- Cognitive Assessment. Sometimes, a cognitive assessment is carried out so the team can better understand your learning skills. This involves completing tasks looking at use of words, memory, ability to process information and problem-solving skills.
- Feedback. The information that has been gathered will be compared against a strict set of diagnostic criteria. In this meeting, the team will let you know the outcome of the assessment, and may share with you a draft report. They will then discuss and plan for any post-diagnosis support.
For more information on the process, please download the WAAADS "What to Expect at an Autism Assessment" leaflet.
Waiting for a diagnostic appointment can be an anxious time. The Centre for ADHD and Autism Support has produced an advice booklet for adults that answers some frequently asked questions and provides information on what you can expect whilst you wait.
If your GP is based in another borough
Please note that the service you are referred into depends on where your GP is located - not where you live. If your GP is based outside of the borough, they will refer you into equivalent services in their own boroughs.
Please check the Local Offer for the borough where your GP is located for more information on their own autism assessment pathways.
If you have a learning disability

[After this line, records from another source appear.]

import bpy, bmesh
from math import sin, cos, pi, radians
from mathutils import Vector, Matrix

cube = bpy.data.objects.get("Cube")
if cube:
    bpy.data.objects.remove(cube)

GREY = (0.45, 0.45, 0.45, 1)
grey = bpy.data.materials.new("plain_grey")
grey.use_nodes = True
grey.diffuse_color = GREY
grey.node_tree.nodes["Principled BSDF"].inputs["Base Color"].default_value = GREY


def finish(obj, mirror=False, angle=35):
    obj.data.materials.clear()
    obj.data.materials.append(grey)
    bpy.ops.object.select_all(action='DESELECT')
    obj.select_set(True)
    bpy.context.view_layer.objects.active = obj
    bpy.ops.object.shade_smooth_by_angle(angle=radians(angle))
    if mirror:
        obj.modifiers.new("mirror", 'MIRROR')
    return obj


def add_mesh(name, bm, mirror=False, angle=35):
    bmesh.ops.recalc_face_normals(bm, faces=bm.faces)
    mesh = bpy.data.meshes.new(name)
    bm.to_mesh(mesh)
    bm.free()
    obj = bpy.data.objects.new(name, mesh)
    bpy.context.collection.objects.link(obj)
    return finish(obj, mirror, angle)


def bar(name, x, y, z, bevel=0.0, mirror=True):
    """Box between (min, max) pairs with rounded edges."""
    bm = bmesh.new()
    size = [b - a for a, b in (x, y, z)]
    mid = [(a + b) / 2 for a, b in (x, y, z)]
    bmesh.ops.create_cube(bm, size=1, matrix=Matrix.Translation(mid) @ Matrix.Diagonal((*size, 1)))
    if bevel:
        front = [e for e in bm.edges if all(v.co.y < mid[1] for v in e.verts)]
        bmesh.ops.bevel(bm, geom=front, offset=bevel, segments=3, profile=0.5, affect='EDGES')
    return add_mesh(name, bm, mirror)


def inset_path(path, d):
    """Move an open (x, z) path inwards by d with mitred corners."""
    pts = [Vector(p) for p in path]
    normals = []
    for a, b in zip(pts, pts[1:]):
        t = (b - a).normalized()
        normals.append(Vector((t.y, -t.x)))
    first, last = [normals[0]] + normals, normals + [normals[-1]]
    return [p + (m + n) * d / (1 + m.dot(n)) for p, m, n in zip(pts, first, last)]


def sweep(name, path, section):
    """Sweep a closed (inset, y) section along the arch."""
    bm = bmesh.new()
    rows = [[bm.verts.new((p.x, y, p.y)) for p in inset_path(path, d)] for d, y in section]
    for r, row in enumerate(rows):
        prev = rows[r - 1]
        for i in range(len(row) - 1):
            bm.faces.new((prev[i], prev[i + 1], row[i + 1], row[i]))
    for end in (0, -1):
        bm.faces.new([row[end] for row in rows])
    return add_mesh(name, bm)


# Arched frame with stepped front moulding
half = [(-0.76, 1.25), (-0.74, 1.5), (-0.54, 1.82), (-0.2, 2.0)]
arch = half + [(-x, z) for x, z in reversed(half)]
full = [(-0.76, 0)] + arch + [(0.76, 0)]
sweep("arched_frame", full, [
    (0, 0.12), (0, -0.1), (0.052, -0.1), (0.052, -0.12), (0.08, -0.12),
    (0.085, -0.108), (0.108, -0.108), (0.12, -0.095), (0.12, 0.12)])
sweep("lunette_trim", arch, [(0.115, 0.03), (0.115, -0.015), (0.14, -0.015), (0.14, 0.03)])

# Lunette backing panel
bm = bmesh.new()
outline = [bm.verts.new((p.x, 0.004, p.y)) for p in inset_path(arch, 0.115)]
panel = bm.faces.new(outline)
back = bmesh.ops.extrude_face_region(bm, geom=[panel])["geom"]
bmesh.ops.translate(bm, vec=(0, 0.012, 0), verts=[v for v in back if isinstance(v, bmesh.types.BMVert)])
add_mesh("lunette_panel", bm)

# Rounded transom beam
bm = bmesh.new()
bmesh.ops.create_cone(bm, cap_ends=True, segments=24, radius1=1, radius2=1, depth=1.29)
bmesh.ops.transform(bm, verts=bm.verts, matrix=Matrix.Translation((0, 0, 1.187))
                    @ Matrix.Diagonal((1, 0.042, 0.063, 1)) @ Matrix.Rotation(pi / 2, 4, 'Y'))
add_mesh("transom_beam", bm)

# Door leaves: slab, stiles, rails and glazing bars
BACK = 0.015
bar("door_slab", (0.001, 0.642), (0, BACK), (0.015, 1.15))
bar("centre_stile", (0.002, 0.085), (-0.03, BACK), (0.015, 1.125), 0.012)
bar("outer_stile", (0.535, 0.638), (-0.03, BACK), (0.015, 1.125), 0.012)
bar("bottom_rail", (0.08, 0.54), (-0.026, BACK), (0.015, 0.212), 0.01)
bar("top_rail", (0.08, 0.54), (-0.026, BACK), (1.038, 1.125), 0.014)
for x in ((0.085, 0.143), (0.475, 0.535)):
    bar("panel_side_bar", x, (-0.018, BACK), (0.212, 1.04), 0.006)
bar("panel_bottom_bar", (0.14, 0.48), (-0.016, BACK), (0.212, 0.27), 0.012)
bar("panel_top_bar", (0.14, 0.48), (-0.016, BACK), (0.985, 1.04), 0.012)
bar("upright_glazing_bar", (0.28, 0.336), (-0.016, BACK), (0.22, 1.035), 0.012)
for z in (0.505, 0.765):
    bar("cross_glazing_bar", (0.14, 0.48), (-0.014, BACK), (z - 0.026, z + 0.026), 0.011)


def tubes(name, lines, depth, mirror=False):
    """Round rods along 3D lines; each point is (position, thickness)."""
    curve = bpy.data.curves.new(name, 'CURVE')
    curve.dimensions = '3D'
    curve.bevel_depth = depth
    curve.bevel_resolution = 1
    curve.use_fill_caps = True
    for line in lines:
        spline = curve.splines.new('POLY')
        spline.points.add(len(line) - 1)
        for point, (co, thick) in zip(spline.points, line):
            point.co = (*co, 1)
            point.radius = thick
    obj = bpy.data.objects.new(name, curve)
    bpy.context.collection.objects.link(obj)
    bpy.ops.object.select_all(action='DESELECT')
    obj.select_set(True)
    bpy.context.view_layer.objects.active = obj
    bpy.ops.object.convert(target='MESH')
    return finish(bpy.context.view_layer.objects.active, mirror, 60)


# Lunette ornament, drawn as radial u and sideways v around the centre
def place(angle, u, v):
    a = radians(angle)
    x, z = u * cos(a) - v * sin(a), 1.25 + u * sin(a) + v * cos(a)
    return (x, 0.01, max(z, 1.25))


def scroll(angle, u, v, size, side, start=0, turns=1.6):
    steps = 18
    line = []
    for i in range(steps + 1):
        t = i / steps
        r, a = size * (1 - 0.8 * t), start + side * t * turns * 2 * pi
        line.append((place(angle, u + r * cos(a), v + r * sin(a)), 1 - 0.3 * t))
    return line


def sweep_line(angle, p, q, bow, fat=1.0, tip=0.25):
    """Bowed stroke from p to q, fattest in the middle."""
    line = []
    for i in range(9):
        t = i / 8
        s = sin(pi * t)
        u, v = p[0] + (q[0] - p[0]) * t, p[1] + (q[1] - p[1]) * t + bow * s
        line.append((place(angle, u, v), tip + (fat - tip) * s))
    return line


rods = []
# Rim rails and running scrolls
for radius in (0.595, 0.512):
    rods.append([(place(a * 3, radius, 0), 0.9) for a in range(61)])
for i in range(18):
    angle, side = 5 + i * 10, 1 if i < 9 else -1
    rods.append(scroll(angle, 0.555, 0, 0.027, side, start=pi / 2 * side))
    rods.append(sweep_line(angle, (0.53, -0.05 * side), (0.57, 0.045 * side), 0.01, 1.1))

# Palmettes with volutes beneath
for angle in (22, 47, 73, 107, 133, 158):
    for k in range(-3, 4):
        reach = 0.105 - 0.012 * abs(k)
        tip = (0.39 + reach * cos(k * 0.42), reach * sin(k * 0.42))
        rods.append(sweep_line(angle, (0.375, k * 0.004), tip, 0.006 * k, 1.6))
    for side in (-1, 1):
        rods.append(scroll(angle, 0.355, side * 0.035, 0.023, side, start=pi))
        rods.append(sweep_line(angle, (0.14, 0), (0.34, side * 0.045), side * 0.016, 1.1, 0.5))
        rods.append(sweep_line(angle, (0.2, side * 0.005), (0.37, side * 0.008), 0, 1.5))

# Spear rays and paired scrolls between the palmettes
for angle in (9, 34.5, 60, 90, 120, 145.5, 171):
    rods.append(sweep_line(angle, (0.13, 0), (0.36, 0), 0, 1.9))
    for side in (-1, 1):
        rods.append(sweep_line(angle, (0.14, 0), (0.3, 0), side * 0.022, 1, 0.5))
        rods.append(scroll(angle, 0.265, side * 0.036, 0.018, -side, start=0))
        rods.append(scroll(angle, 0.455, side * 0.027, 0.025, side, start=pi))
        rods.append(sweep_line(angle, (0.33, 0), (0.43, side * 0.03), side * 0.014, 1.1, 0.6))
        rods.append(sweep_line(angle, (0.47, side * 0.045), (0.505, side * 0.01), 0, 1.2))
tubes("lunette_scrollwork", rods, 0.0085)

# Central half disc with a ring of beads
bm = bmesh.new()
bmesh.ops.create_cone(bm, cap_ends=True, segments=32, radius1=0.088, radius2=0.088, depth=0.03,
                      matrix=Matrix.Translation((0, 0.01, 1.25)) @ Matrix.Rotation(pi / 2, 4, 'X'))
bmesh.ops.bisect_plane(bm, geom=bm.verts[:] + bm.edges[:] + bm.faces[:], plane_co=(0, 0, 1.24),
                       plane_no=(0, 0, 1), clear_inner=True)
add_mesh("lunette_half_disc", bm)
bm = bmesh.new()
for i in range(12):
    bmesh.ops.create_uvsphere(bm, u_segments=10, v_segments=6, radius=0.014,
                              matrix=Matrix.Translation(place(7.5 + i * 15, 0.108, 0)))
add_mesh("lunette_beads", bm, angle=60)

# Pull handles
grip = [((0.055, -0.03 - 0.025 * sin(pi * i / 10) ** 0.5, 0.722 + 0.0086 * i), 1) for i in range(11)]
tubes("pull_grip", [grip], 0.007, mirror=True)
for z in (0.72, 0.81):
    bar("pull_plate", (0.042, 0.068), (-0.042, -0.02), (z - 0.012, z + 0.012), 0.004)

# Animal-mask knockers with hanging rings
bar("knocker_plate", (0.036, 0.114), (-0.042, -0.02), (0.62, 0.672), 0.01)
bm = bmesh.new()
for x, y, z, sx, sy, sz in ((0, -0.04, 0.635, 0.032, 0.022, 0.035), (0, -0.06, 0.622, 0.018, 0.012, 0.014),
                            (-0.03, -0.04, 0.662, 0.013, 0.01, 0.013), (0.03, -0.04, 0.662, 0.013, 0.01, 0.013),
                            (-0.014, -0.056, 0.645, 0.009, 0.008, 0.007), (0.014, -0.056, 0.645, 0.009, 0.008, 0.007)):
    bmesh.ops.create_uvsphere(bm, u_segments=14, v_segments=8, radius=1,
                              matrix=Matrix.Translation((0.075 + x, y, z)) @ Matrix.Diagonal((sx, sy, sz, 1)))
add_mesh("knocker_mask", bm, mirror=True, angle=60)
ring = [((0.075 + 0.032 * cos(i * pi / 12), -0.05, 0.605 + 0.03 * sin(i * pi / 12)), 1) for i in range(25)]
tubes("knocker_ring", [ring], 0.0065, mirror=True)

If you have a diagnosis of learning disability, your GP (or other health / social care professional) will instead refer you to the Westminster Learning Disability Partnership (WLDP). This is because the team at WDLP have greater experience diagnosing autism against a background of learning disability.